● WORK TO BE COMPLETED
Reproduce the following data exactly, minus any images.

(Excerpts from a dataset)
[Start of Attachment]

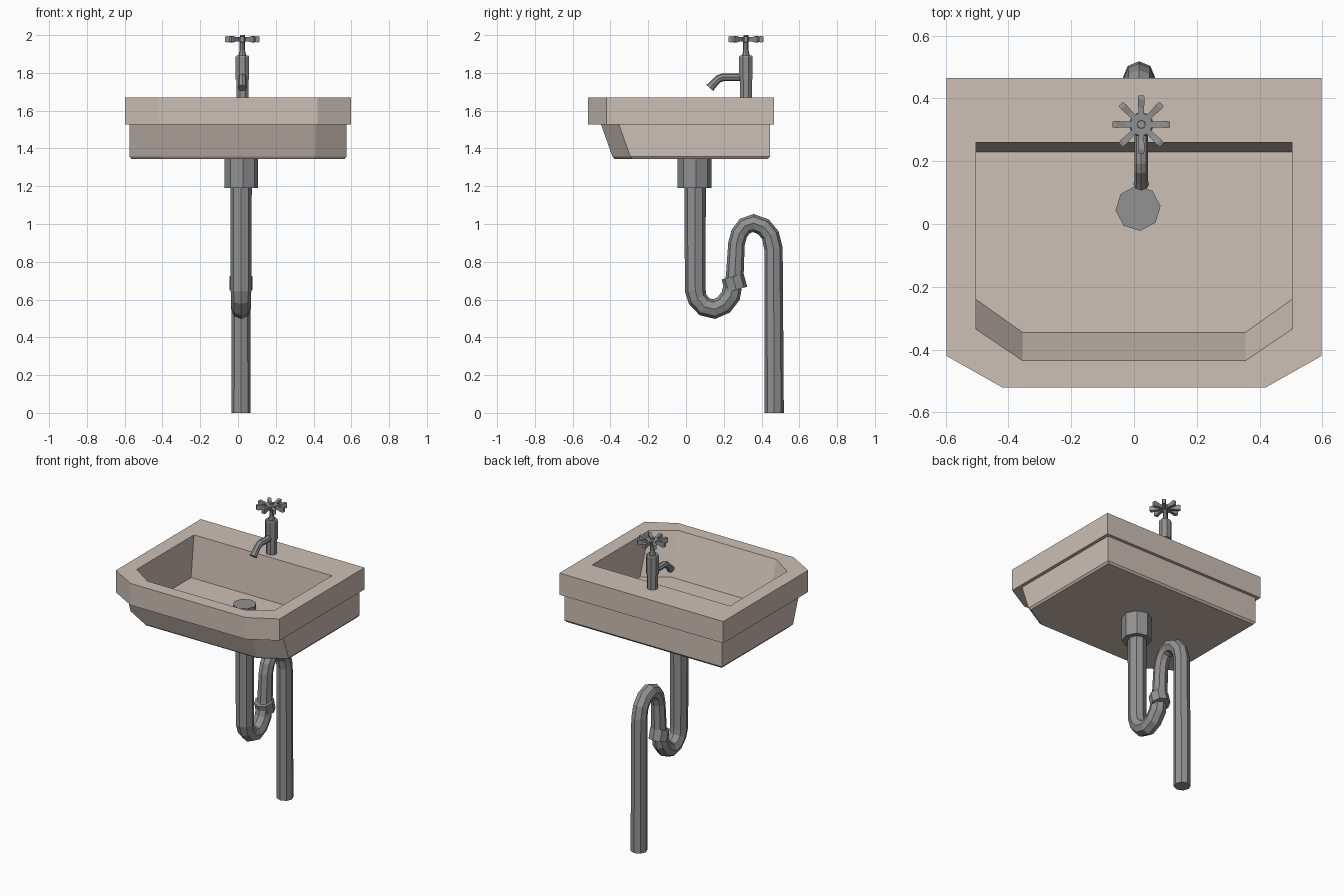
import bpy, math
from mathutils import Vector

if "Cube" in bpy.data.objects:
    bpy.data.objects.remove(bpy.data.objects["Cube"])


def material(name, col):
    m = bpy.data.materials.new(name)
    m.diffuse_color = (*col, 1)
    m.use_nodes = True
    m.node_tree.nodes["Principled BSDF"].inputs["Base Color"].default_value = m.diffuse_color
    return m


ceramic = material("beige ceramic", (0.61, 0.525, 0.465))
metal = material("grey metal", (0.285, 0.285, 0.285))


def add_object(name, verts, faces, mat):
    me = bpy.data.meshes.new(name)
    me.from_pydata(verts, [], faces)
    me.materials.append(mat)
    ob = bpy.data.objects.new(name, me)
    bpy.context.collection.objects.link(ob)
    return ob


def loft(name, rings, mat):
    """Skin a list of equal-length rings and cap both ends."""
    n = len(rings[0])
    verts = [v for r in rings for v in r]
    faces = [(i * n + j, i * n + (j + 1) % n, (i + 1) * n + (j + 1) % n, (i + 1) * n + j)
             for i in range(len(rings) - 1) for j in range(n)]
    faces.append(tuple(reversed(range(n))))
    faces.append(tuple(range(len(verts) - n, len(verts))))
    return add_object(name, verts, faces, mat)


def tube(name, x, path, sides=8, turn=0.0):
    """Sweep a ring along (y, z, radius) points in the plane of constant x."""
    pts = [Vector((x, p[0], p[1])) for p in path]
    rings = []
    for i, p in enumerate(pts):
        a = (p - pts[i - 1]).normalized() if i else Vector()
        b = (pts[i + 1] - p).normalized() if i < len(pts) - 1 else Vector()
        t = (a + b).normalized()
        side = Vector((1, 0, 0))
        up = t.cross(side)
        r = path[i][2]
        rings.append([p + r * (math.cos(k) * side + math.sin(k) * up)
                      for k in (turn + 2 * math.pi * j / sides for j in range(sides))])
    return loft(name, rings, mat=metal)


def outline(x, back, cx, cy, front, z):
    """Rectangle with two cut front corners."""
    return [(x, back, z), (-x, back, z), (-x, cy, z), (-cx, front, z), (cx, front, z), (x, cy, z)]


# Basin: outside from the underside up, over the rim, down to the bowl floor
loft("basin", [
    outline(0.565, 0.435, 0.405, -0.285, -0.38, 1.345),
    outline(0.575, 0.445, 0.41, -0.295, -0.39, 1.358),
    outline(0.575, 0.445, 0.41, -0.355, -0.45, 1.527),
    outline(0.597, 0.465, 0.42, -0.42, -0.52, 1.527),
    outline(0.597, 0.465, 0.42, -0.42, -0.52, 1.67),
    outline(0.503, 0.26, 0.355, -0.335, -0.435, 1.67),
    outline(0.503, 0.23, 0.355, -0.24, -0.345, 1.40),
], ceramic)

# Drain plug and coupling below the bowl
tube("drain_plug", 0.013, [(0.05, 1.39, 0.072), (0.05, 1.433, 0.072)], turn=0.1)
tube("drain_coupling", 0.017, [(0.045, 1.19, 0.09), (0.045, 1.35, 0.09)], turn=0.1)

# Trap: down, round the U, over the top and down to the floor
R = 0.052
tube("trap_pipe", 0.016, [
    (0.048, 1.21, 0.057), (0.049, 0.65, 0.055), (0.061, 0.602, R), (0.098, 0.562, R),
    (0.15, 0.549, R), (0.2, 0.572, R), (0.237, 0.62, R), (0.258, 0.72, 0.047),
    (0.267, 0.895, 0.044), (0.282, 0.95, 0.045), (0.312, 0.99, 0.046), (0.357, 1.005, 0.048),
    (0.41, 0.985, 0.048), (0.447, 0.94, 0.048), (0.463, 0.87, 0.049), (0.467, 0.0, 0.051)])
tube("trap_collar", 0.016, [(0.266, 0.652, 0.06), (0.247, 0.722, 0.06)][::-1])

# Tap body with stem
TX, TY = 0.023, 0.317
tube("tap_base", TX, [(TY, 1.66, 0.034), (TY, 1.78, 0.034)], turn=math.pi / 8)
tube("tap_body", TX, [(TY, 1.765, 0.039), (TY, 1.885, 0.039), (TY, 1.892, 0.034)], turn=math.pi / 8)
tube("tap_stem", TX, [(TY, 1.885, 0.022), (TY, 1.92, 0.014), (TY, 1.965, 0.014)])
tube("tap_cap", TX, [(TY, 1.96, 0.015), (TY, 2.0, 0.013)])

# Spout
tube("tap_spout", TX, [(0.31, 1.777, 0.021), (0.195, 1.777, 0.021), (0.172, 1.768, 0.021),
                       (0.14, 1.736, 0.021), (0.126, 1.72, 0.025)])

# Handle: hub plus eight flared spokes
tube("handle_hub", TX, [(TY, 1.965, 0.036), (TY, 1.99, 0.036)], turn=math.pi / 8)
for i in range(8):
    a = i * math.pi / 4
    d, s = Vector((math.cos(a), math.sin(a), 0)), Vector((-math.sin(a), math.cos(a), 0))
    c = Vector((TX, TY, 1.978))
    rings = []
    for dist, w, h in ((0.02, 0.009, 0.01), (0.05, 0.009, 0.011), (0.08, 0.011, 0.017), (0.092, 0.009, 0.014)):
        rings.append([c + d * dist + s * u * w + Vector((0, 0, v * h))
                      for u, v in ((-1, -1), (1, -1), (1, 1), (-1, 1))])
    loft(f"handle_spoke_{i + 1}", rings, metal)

[End of Attachment]

● ANSWER FOR THE TASK
import bpy, math
from mathutils import Vector

if "Cube" in bpy.data.objects:
    bpy.data.objects.remove(bpy.data.objects["Cube"])


def material(name, col):
    m = bpy.data.materials.new(name)
    m.diffuse_color = (*col, 1)
    m.use_nodes = True
    m.node_tree.nodes["Principled BSDF"].inputs["Base Color"].default_value = m.diffuse_color
    return m


ceramic = material("beige ceramic", (0.61, 0.525, 0.465))
metal = material("grey metal", (0.285, 0.285, 0.285))


def add_object(name, verts, faces, mat):
    me = bpy.data.meshes.new(name)
    me.from_pydata(verts, [], faces)
    me.materials.append(mat)
    ob = bpy.data.objects.new(name, me)
    bpy.context.collection.objects.link(ob)
    return ob


def loft(name, rings, mat):
    """Skin a list of equal-length rings and cap both ends."""
    n = len(rings[0])
    verts = [v for r in rings for v in r]
    faces = [(i * n + j, i * n + (j + 1) % n, (i + 1) * n + (j + 1) % n, (i + 1) * n + j)
             for i in range(len(rings) - 1) for j in range(n)]
    faces.append(tuple(reversed(range(n))))
    faces.append(tuple(range(len(verts) - n, len(verts))))
    return add_object(name, verts, faces, mat)


def tube(name, x, path, sides=8, turn=0.0):
    """Sweep a ring along (y, z, radius) points in the plane of constant x."""
    pts = [Vector((x, p[0], p[1])) for p in path]
    rings = []
    for i, p in enumerate(pts):
        a = (p - pts[i - 1]).normalized() if i else Vector()
        b = (pts[i + 1] - p).normalized() if i < len(pts) - 1 else Vector()
        t = (a + b).normalized()
        side = Vector((1, 0, 0))
        up = t.cross(side)
        r = path[i][2]
        rings.append([p + r * (math.cos(k) * side + math.sin(k) * up)
                      for k in (turn + 2 * math.pi * j / sides for j in range(sides))])
    return loft(name, rings, mat=metal)


def outline(x, back, cx, cy, front, z):
    """Rectangle with two cut front corners."""
    return [(x, back, z), (-x, back, z), (-x, cy, z), (-cx, front, z), (cx, front, z), (x, cy, z)]


# Basin: outside from the underside up, over the rim, down to the bowl floor
loft("basin", [
    outline(0.565, 0.435, 0.405, -0.285, -0.38, 1.345),
    outline(0.575, 0.445, 0.41, -0.295, -0.39, 1.358),
    outline(0.575, 0.445, 0.41, -0.355, -0.45, 1.527),
    outline(0.597, 0.465, 0.42, -0.42, -0.52, 1.527),
    outline(0.597, 0.465, 0.42, -0.42, -0.52, 1.67),
    outline(0.503, 0.26, 0.355, -0.335, -0.435, 1.67),
    outline(0.503, 0.23, 0.355, -0.24, -0.345, 1.40),
], ceramic)

# Drain plug and coupling below the bowl
tube("drain_plug", 0.013, [(0.05, 1.39, 0.072), (0.05, 1.433, 0.072)], turn=0.1)
tube("drain_coupling", 0.017, [(0.045, 1.19, 0.09), (0.045, 1.35, 0.09)], turn=0.1)

# Trap: down, round the U, over the top and down to the floor
R = 0.052
tube("trap_pipe", 0.016, [
    (0.048, 1.21, 0.057), (0.049, 0.65, 0.055), (0.061, 0.602, R), (0.098, 0.562, R),
    (0.15, 0.549, R), (0.2, 0.572, R), (0.237, 0.62, R), (0.258, 0.72, 0.047),
    (0.267, 0.895, 0.044), (0.282, 0.95, 0.045), (0.312, 0.99, 0.046), (0.357, 1.005, 0.048),
    (0.41, 0.985, 0.048), (0.447, 0.94, 0.048), (0.463, 0.87, 0.049), (0.467, 0.0, 0.051)])
tube("trap_collar", 0.016, [(0.266, 0.652, 0.06), (0.247, 0.722, 0.06)][::-1])

# Tap body with stem
TX, TY = 0.023, 0.317
tube("tap_base", TX, [(TY, 1.66, 0.034), (TY, 1.78, 0.034)], turn=math.pi / 8)
tube("tap_body", TX, [(TY, 1.765, 0.039), (TY, 1.885, 0.039), (TY, 1.892, 0.034)], turn=math.pi / 8)
tube("tap_stem", TX, [(TY, 1.885, 0.022), (TY, 1.92, 0.014), (TY, 1.965, 0.014)])
tube("tap_cap", TX, [(TY, 1.96, 0.015), (TY, 2.0, 0.013)])

# Spout
tube("tap_spout", TX, [(0.31, 1.777, 0.021), (0.195, 1.777, 0.021), (0.172, 1.768, 0.021),
                       (0.14, 1.736, 0.021), (0.126, 1.72, 0.025)])

# Handle: hub plus eight flared spokes
tube("handle_hub", TX, [(TY, 1.965, 0.036), (TY, 1.99, 0.036)], turn=math.pi / 8)
for i in range(8):
    a = i * math.pi / 4
    d, s = Vector((math.cos(a), math.sin(a), 0)), Vector((-math.sin(a), math.cos(a), 0))
    c = Vector((TX, TY, 1.978))
    rings = []
    for dist, w, h in ((0.02, 0.009, 0.01), (0.05, 0.009, 0.011), (0.08, 0.011, 0.017), (0.092, 0.009, 0.014)):
        rings.append([c + d * dist + s * u * w + Vector((0, 0, v * h))
                      for u, v in ((-1, -1), (1, -1), (1, 1), (-1, 1))])
    loft(f"handle_spoke_{i + 1}", rings, metal)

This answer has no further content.